Source texts of formatted documents:

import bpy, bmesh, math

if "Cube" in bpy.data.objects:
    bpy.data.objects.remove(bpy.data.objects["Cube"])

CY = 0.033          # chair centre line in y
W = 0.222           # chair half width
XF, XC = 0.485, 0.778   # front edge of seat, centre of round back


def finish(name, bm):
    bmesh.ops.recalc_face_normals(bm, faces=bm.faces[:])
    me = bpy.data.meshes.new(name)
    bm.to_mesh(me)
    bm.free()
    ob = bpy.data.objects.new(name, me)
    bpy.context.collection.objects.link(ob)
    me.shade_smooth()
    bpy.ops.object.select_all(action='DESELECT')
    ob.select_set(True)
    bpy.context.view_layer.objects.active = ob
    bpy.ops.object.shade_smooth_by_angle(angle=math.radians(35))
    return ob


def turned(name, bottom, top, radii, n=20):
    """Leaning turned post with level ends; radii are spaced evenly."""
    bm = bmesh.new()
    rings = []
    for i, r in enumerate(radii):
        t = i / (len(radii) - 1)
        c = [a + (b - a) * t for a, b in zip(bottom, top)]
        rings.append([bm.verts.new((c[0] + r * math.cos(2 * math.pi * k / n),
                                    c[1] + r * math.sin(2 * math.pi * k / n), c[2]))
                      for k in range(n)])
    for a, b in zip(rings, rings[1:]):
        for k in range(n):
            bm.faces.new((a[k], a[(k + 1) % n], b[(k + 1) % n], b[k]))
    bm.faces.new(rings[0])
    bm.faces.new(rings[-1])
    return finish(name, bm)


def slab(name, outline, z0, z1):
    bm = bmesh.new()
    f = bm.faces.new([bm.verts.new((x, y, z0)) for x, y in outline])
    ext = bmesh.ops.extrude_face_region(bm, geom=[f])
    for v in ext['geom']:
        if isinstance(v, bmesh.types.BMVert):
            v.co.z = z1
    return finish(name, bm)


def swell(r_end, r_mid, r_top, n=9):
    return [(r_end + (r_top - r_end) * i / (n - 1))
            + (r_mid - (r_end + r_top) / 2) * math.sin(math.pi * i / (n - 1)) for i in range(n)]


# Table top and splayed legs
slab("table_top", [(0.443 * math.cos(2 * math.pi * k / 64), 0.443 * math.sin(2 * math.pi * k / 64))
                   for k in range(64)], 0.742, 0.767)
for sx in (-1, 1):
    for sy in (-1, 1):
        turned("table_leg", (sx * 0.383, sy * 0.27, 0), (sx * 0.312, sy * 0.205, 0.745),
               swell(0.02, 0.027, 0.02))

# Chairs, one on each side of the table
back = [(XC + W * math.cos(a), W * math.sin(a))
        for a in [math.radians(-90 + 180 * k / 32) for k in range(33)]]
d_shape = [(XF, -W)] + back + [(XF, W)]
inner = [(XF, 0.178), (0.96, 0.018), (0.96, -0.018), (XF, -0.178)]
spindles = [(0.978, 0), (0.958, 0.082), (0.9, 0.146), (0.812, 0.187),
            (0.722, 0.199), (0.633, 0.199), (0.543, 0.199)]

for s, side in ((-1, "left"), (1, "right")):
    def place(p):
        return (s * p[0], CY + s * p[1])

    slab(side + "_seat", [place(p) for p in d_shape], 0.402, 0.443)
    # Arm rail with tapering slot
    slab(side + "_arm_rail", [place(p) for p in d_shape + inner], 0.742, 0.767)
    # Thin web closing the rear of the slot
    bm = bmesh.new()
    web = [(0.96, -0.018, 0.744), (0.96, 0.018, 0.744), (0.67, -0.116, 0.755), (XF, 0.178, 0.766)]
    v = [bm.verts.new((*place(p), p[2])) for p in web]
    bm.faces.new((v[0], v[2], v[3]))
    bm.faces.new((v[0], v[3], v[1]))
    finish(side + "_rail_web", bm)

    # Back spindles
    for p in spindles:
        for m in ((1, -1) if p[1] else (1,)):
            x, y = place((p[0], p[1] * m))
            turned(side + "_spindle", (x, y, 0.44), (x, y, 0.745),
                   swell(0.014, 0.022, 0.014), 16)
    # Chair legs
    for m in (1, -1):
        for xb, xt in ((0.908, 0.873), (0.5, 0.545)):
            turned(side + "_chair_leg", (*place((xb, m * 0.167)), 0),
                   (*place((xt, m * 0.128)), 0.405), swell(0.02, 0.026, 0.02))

**Task item**
Lines containing the word "data": copy every one of them from the records above.

**Answer**
if "Cube" in bpy.data.objects:
    bpy.data.objects.remove(bpy.data.objects["Cube"])
    me = bpy.data.meshes.new(name)
    ob = bpy.data.objects.new(name, me)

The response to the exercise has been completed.